## Goal of the exercise
Which lines run from the line with "return result" through the line with "right = [Vector(p) for p in half]" in the entries below? Print them exactly, both ends included, and nothing more.

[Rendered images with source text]
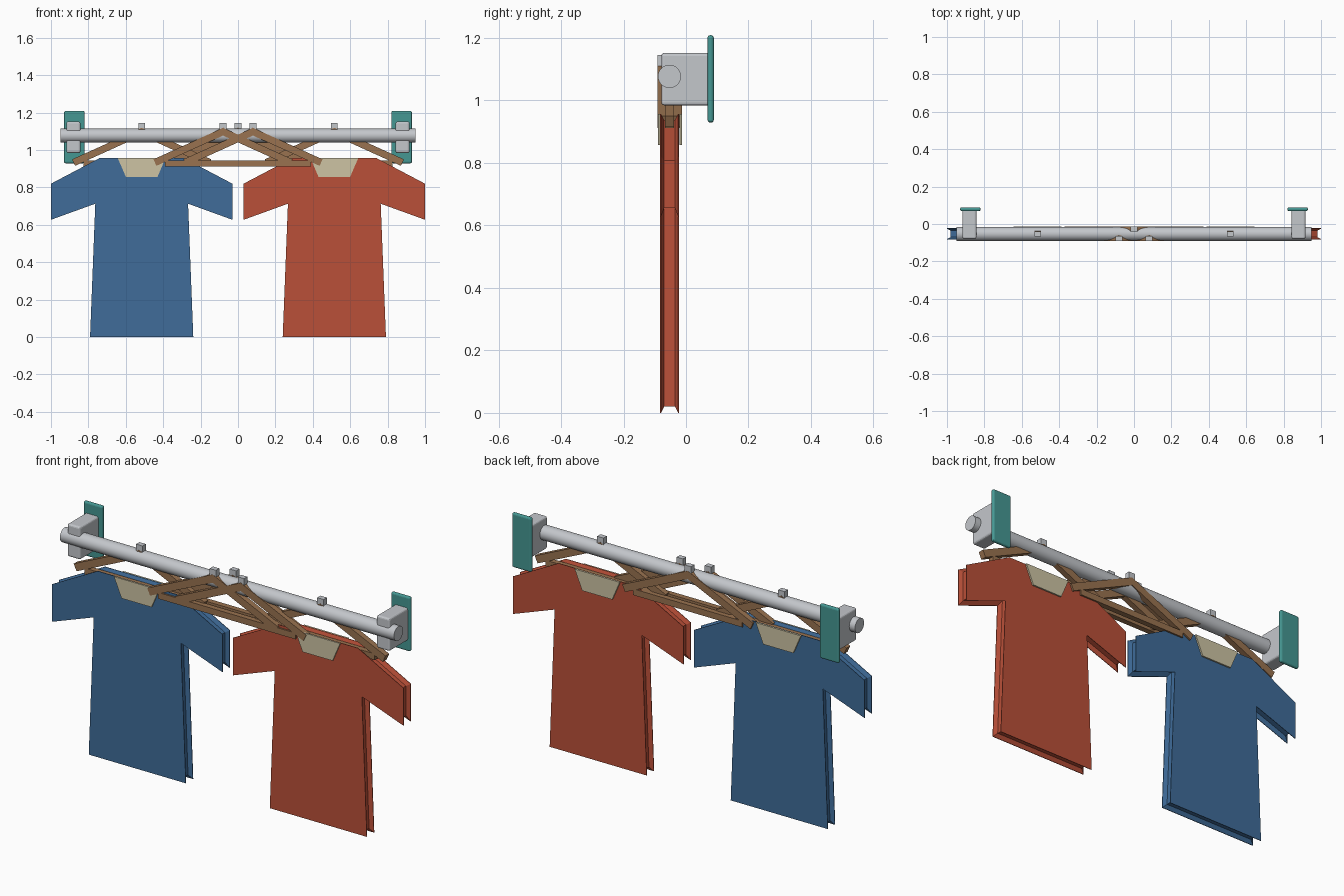
import bpy
import bmesh
import math
from mathutils import Vector, Matrix

cube = bpy.data.objects.get("Cube")
if cube:
    bpy.data.objects.remove(cube, do_unlink=True)


def make_material(name, rgb):
    mat = bpy.data.materials.new(name)
    mat.use_nodes = True
    mat.diffuse_color = (*rgb, 1)
    mat.node_tree.nodes["Principled BSDF"].inputs["Base Color"].default_value = (*rgb, 1)
    return mat


BLUE = make_material("blue cloth", (0.05, 0.15, 0.32))
RED = make_material("red cloth", (0.49, 0.08, 0.04))
WOOD = make_material("brown wood", (0.32, 0.17, 0.08))
CREAM = make_material("cream collar", (0.61, 0.55, 0.37))
STEEL = make_material("pale grey metal", (0.55, 0.57, 0.60))
TEAL = make_material("teal plate", (0.06, 0.31, 0.29))

MID_Y = -0.053      # depth of the rail and shirts
RAIL_Z = 1.077


def finish(name, bm, mat):
    bmesh.ops.recalc_face_normals(bm, faces=bm.faces)
    mesh = bpy.data.meshes.new(name)
    bm.to_mesh(mesh)
    bm.free()
    mesh.materials.append(mat)
    obj = bpy.data.objects.new(name, mesh)
    bpy.context.collection.objects.link(obj)
    return obj


def add_box(bm, centre, size, tilt=0):
    matrix = (Matrix.Translation(centre) @ Matrix.Rotation(tilt, 4, 'Y')
              @ Matrix.Diagonal((*size, 1)))
    bmesh.ops.create_cube(bm, size=1, matrix=matrix)


def box(name, centre, size, mat, bevel=0):
    bm = bmesh.new()
    add_box(bm, centre, size)
    obj = finish(name, bm, mat)
    if bevel:
        mod = obj.modifiers.new("rounded edges", 'BEVEL')
        mod.width = bevel
        mod.segments = 3
    return obj


def inset(points, depth):
    """Move each side of a counter-clockwise outline inward by depth."""
    result = []
    for i, p in enumerate(points):
        a = (p - points[i - 1]).normalized()
        b = (points[(i + 1) % len(points)] - p).normalized()
        na, nb = Vector((-a.y, a.x)), Vector((-b.y, b.x))
        result.append(p + (na + nb) * depth / (1 + na.dot(nb)))
    return result


def loft(name, outline, sections, mat, x):
    """Stack inset copies of an outline through the depth and skin them."""
    bm = bmesh.new()
    rings = [[bm.verts.new((x + p.x, y, p.y)) for p in inset(outline, depth)]
             for y, depth in sections]
    n = len(outline)
    for low, high in zip(rings, rings[1:]):
        for i in range(n):
            j = (i + 1) % n
            bm.faces.new((low[i], low[j], high[j], high[i]))
    bm.faces.new(rings[0])
    bm.faces.new(rings[-1])
    return finish(name, bm, mat)


def mirrored(half):
    right = [Vector(p) for p in half]
    return right + [Vector((-p.x, p.y)) for p in reversed(right)]


# Shirts: two panels joined by a recessed core, with collar plates
shirt_outline = mirrored([(0.276, 0), (0.248, 0.713), (0.485, 0.627),
                          (0.485, 0.82), (0.225, 0.957)])
collar_outline = mirrored([(0.085, 0.857), (0.128, 0.957)])
shirt_sections = [(-0.083, 0), (-0.080, 0), (-0.070, 0.02),
                  (-0.035, 0.02), (-0.025, 0), (-0.022, 0)]
for side, x, cloth in (("right", -0.515, BLUE), ("left", 0.515, RED)):
    loft(side + "_shirt", shirt_outline, shirt_sections, cloth, x)
    for place, y in (("front", -0.0895), ("back", -0.0215)):
        loft(f"{side}_{place}_collar", collar_outline,
             [(y, 0), (y + 0.008, 0)], CREAM, x)


# Hangers: two sloping arms and a lower bar, each with a clip above the rail
def hanger(name, x, y):
    foot, apex = Vector((0.355, 0.937)), Vector((0, 1.098))
    run = foot - apex
    middle = (foot + apex) / 2
    depth = 0.03
    bm = bmesh.new()
    for s in (-1, 1):
        add_box(bm, (x + s * middle.x, y, middle.y),
                (run.length + 0.02, depth, 0.038), s * math.atan2(-run.y, run.x))
    add_box(bm, (x, y, 0.928), (0.62, depth * 0.96, 0.032))
    finish(name + "_hanger", bm, WOOD)
    box(name + "_clip", (x, y, 1.12), (0.036, 0.027, 0.05), STEEL)


hanger("right_shirt", -0.515, MID_Y)
hanger("left_shirt", 0.515, MID_Y)
hanger("right_spare", -0.08, -0.077)
hanger("left_spare", 0.08, -0.077)
hanger("rear_spare", 0, -0.028)

# Rail
bpy.ops.mesh.primitive_cylinder_add(vertices=40, radius=0.037, depth=1.9,
                                    location=(0, MID_Y, RAIL_Z),
                                    rotation=(0, math.pi / 2, 0))
rail = bpy.context.object
rail.name = "rail"
rail.data.materials.append(STEEL)
bpy.ops.object.shade_smooth_by_angle()

# Wall brackets and their mounting plates
for side, s in (("right", -1), ("left", 1)):
    box(side + "_bracket", (s * 0.88, 0, 1.068), (0.075, 0.158, 0.168), STEEL, 0.01)
    box(side + "_wall_plate", (s * 0.875, 0.079, 1.069), (0.11, 0.02, 0.28), TEAL, 0.009)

## Task answer
    return result


def loft(name, outline, sections, mat, x):
    """Stack inset copies of an outline through the depth and skin them."""
    bm = bmesh.new()
    rings = [[bm.verts.new((x + p.x, y, p.y)) for p in inset(outline, depth)]
             for y, depth in sections]
    n = len(outline)
    for low, high in zip(rings, rings[1:]):
        for i in range(n):
            j = (i + 1) % n
            bm.faces.new((low[i], low[j], high[j], high[i]))
    bm.faces.new(rings[0])
    bm.faces.new(rings[-1])
    return finish(name, bm, mat)


def mirrored(half):
    right = [Vector(p) for p in half]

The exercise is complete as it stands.